*** Opening Available data ***

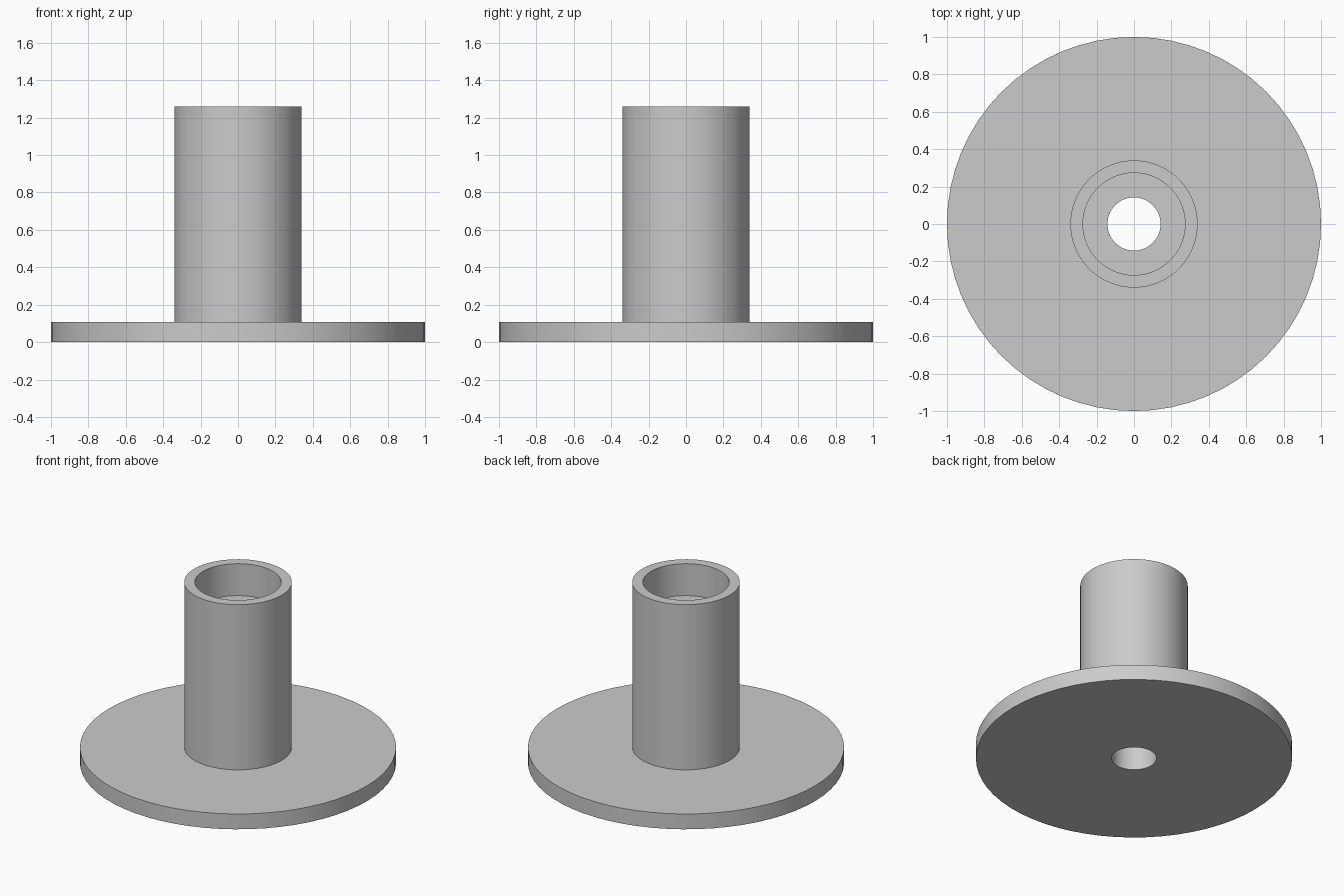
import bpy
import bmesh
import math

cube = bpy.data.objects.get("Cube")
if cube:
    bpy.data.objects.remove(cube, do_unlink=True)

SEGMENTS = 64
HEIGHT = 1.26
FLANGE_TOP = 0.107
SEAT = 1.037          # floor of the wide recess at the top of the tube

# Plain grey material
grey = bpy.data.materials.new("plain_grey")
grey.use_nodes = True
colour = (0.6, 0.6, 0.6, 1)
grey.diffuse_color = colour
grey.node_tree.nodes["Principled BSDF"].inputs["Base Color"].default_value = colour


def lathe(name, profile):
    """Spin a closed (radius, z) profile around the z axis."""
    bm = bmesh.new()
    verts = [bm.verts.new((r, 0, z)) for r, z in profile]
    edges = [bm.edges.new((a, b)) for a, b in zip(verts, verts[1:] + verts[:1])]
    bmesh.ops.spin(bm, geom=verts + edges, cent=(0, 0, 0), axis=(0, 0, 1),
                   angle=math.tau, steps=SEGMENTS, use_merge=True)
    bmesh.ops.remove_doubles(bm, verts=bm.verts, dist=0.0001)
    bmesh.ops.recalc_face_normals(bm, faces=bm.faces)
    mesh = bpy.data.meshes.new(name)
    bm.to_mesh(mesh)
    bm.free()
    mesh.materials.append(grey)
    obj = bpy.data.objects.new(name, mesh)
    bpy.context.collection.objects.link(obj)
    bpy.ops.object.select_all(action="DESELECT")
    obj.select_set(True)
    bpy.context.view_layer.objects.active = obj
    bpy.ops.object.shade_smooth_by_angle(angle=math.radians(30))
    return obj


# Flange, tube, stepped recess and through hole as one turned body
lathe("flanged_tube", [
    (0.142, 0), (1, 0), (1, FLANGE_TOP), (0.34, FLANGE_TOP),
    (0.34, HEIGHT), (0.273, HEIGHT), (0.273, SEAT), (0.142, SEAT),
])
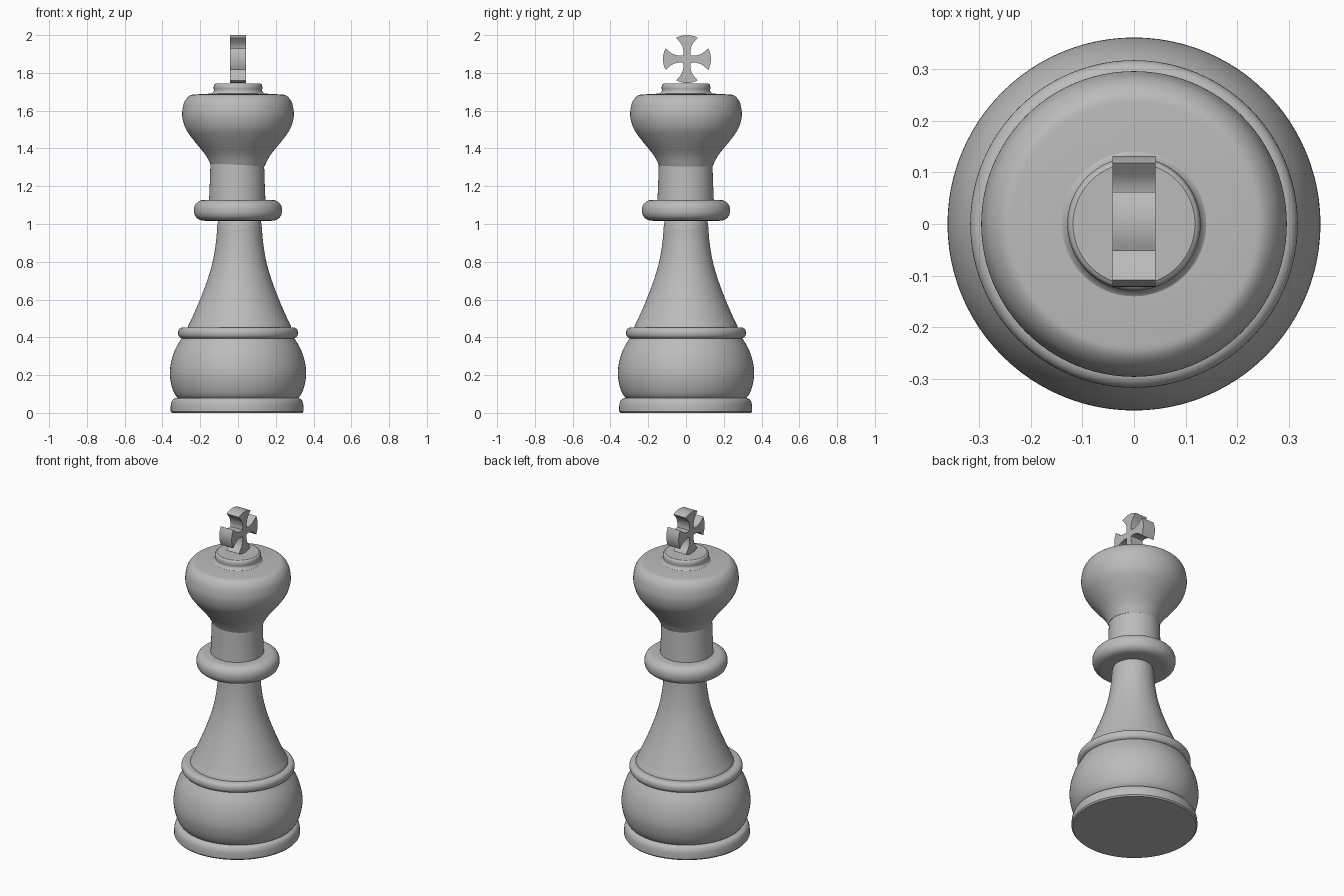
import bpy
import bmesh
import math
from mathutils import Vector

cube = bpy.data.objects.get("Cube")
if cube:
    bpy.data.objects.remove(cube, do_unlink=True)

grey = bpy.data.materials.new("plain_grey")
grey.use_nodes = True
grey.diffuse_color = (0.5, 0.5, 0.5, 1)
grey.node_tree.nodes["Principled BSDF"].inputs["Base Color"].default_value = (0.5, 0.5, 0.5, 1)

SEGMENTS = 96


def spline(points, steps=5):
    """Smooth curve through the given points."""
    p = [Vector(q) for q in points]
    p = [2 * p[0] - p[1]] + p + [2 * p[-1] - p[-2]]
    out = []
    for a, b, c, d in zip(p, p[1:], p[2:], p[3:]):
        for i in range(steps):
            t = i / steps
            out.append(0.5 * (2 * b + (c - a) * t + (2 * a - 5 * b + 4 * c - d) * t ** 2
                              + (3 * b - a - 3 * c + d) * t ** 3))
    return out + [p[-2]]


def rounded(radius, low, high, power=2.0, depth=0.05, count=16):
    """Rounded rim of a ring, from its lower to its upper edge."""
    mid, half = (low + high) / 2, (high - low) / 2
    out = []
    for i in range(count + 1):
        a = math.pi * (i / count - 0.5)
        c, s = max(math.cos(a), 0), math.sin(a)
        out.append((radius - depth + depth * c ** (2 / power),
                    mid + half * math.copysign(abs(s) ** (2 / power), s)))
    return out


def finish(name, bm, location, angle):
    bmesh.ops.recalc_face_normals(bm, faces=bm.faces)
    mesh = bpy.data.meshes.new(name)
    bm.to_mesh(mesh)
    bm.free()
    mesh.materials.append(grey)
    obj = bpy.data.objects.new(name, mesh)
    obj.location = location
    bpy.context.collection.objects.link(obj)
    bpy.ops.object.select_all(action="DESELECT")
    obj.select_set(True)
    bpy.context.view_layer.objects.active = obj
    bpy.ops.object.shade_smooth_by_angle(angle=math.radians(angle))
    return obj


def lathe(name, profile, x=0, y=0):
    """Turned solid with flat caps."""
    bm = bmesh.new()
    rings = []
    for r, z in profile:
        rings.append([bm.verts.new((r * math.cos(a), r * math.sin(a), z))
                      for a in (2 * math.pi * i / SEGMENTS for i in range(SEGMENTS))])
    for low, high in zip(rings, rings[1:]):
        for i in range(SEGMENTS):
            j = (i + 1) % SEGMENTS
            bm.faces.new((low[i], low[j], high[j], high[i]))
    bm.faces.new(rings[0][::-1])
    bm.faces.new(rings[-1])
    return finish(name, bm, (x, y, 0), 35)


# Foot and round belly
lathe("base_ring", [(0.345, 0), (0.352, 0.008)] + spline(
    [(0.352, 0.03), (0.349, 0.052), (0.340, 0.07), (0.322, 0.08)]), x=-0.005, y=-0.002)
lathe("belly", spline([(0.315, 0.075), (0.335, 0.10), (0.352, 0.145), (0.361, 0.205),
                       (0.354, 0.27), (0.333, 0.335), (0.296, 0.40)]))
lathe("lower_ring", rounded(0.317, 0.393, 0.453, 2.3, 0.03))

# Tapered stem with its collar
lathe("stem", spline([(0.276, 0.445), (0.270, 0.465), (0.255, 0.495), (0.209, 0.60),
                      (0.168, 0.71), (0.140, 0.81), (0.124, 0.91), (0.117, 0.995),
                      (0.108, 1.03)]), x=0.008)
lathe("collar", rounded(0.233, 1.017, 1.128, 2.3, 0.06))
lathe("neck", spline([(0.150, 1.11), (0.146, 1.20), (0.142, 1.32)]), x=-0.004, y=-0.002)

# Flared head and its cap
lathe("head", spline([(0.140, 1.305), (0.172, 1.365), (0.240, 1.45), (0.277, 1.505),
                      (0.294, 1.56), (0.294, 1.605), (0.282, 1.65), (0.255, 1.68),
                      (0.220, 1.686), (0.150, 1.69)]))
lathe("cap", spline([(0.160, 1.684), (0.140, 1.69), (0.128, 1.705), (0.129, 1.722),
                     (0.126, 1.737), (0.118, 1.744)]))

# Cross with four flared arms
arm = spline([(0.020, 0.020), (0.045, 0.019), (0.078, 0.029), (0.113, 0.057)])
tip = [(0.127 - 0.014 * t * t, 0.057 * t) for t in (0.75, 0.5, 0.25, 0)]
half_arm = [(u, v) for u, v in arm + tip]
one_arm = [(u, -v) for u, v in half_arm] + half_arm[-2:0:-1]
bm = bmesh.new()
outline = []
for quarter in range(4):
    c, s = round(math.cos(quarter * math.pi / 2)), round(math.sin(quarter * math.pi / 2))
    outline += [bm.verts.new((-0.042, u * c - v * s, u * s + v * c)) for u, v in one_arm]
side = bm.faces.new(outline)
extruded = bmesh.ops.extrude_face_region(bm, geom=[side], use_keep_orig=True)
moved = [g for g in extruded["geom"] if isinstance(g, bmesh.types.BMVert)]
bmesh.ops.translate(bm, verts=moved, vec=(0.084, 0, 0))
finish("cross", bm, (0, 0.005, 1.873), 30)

*** Closing Available data ***

#### How to complete this task
An exact, complete copy of the lines above from the one with "bm.faces.new(rings[0][::-1])" through the one with "0.029), (0.113, 0.057)])" is the whole answer.

#### Result for this exercise
    bm.faces.new(rings[0][::-1])
    bm.faces.new(rings[-1])
    return finish(name, bm, (x, y, 0), 35)


# Foot and round belly
lathe("base_ring", [(0.345, 0), (0.352, 0.008)] + spline(
    [(0.352, 0.03), (0.349, 0.052), (0.340, 0.07), (0.322, 0.08)]), x=-0.005, y=-0.002)
lathe("belly", spline([(0.315, 0.075), (0.335, 0.10), (0.352, 0.145), (0.361, 0.205),
                       (0.354, 0.27), (0.333, 0.335), (0.296, 0.40)]))
lathe("lower_ring", rounded(0.317, 0.393, 0.453, 2.3, 0.03))

# Tapered stem with its collar
lathe("stem", spline([(0.276, 0.445), (0.270, 0.465), (0.255, 0.495), (0.209, 0.60),
                      (0.168, 0.71), (0.140, 0.81), (0.124, 0.91), (0.117, 0.995),
                      (0.108, 1.03)]), x=0.008)
lathe("collar", rounded(0.233, 1.017, 1.128, 2.3, 0.06))
lathe("neck", spline([(0.150, 1.11), (0.146, 1.20), (0.142, 1.32)]), x=-0.004, y=-0.002)

# Flared head and its cap
lathe("head", spline([(0.140, 1.305), (0.172, 1.365), (0.240, 1.45), (0.277, 1.505),
                      (0.294, 1.56), (0.294, 1.605), (0.282, 1.65), (0.255, 1.68),
                      (0.220, 1.686), (0.150, 1.69)]))
lathe("cap", spline([(0.160, 1.684), (0.140, 1.69), (0.128, 1.705), (0.129, 1.722),
                     (0.126, 1.737), (0.118, 1.744)]))

# Cross with four flared arms
arm = spline([(0.020, 0.020), (0.045, 0.019), (0.078, 0.029), (0.113, 0.057)])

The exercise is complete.